This book counts as the third read for my TBR Pile 2013 Challenge; my 20th Century Classic for my Back to the Classics Challenge; my second read for the Chunkster Challenge; and my 24th book from my Classics Club Challenge.  

Friday, May 17, 2013

Classics Spin Redux



Technically, I'm on a blogging break.  But I really, really loved The Classics Spin from a couple a months ago, and I adore making lists.  Also, I'm really, really trying to read books off my own shelves.  So I am going to let the nice people at the Classics Club choose my next classic read off the following list from my own shelves, and complete it before July 1.  Hopefully by July 1 I'll be inspired to write something about what I'm reading.

Anyway, here's my second Classics Spin List:

Five books I really want to read:

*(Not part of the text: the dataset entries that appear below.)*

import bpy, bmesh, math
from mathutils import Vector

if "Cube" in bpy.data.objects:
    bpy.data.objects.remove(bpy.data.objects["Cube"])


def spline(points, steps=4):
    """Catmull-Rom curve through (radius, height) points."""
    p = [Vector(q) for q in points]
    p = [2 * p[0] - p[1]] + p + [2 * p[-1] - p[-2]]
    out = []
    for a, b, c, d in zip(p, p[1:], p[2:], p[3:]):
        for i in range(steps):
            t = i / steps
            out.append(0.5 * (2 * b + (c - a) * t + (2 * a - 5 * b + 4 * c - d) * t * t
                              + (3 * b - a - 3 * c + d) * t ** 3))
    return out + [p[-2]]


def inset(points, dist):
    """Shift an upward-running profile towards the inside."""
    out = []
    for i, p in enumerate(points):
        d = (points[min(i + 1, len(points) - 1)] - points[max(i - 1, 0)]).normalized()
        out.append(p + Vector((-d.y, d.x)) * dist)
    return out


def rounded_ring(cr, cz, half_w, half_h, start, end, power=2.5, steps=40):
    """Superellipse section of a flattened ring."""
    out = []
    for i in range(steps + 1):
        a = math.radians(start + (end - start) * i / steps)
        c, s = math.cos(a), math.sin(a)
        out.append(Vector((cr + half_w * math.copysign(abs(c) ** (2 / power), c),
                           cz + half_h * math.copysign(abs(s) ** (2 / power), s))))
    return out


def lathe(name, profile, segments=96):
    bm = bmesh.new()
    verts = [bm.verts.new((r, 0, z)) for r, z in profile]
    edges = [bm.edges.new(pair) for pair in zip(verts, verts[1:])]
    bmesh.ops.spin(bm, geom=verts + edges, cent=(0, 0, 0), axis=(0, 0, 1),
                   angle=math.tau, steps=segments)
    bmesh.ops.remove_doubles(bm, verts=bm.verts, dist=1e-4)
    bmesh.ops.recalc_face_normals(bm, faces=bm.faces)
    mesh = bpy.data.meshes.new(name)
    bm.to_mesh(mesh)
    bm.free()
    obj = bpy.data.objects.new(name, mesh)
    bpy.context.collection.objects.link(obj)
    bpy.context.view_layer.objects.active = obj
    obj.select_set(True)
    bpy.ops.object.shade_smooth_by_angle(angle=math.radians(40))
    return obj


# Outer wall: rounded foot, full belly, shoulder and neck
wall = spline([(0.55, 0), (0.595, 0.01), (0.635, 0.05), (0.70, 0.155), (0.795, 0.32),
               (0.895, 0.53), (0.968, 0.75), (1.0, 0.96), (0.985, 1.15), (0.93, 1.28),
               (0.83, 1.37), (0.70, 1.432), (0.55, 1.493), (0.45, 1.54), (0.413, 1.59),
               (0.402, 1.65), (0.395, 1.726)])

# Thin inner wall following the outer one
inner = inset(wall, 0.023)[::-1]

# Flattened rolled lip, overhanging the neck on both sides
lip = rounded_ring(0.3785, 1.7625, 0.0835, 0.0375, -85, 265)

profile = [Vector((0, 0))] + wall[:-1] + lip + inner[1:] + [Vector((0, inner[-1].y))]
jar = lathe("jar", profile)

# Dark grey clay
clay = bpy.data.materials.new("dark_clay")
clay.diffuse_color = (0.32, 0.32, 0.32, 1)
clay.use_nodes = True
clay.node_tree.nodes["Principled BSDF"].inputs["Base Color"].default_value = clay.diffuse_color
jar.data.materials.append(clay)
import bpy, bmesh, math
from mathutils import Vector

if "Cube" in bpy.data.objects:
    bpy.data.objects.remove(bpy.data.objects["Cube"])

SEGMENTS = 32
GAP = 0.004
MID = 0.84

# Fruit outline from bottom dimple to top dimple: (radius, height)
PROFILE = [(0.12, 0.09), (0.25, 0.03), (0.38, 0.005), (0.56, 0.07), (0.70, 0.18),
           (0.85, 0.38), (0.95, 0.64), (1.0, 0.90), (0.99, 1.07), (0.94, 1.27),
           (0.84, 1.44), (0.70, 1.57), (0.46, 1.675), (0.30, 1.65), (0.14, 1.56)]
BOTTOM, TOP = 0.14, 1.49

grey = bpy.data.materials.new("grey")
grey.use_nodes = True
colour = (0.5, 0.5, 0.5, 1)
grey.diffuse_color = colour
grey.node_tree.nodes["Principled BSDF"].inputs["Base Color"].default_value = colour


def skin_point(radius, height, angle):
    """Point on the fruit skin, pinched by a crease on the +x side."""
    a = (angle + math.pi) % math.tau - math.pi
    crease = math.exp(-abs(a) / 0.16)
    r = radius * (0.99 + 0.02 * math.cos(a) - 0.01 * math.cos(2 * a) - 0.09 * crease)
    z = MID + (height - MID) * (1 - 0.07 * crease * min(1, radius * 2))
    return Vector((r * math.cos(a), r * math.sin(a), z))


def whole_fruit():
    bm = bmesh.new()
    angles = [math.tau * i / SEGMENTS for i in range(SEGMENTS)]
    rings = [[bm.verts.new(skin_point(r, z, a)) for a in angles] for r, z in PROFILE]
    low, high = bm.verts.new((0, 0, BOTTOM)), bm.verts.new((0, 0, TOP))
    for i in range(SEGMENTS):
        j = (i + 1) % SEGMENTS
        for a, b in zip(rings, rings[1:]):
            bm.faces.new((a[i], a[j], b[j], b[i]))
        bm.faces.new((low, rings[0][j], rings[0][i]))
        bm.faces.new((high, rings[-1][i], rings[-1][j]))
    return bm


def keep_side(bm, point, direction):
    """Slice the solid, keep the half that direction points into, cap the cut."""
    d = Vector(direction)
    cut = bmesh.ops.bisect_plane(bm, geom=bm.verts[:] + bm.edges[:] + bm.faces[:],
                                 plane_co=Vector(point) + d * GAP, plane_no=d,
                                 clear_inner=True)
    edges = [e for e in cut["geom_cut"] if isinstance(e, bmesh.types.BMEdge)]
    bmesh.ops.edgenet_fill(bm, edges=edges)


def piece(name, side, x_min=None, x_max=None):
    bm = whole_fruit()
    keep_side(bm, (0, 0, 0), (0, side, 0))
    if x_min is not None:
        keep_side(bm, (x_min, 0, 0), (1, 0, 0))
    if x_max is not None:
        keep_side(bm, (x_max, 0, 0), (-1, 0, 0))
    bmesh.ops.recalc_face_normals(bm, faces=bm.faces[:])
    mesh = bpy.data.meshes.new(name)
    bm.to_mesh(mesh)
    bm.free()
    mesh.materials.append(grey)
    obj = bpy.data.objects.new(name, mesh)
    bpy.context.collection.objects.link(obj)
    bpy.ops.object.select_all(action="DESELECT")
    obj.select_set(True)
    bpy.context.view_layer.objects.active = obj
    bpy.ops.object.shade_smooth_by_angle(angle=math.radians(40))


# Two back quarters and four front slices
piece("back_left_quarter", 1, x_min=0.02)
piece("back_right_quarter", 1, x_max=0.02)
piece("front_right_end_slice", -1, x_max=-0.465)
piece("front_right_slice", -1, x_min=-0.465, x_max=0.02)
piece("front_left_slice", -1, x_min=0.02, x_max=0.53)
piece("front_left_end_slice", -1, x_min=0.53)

1.  Shadows on the Rock by Willa Cather
2.  The Edwardians by Vita Sackville-West
3.  The Ladies' Paradise by Emile Zola
4.  Twilight Sleep by Edith Wharton
5.  Theater by W. Somerset Maugham

Five books I'm sort of dreading:

6.  Lady Chatterley's Lover by D. H. Lawrence
7.  Moby-Dick by Herman Melville
8.  The Good Soldier Svejk by Jaroslav Hacek
9.  Nana by Emile Zola
10. Giants of the Earth by A. E. Rolvaag

Five books I'm neutral about:

11.  Sentimental Education by Gustav Flaubert
12.  Lucky Jim by Kingsley Amis
13.  The Return of the Soldier by Rebecca West
14.  New Grub Street by George Gissing
15.  I, Claudius by Robert Graves

Five books by Anthony Trollope (I still have eight books by Trollope on my list!):

16. Rachel Ray
17. Miss Mackenzie
18. Orley Farm
19. Ayala's Angel
20. He Knew He Was Right

Bloggers, which of these have you read?  Loved them or hated them?  I'm really looking forward to Monday to see what number comes up!

Updated:  The Classics Spin number was . . . 6!!  So I'll be reading (or attempting to read) Lady Chatterley's Lover by D. H. Lawrence, also one of the books on my TBR Pile Challenge List.  This might just be the push I need to give it a try.  Who knows, maybe I'll like it.  I was expecting to hate Sons and Lovers and I really liked it.  

Tuesday, May 14, 2013

A Blogging Break

I wish I were in this hammock, reading a good book, but I am not.

As you may or may not have noticed, it's been nearly a month since my last blog posting.  Although I'm still reading at an admirable pace, lately I just have not been inspired enough to blog about it.  A full-time job and a family are just getting in the way, I guess.  For the past few months it's been feeling more like homework.  

So I'm not saying I'm going to give up blogging, but for awhile, I'm going to take a little break.  I'm still following lots of book blogs, and I'm going to continue commenting (at least until July 1 when Google Reader is disappearing, and I'll have to find another way to keep up with my subscriptions).

Anyway, I'll have plenty of books to keep me busy and I hope to be back at some point.  Happy reading, everyone!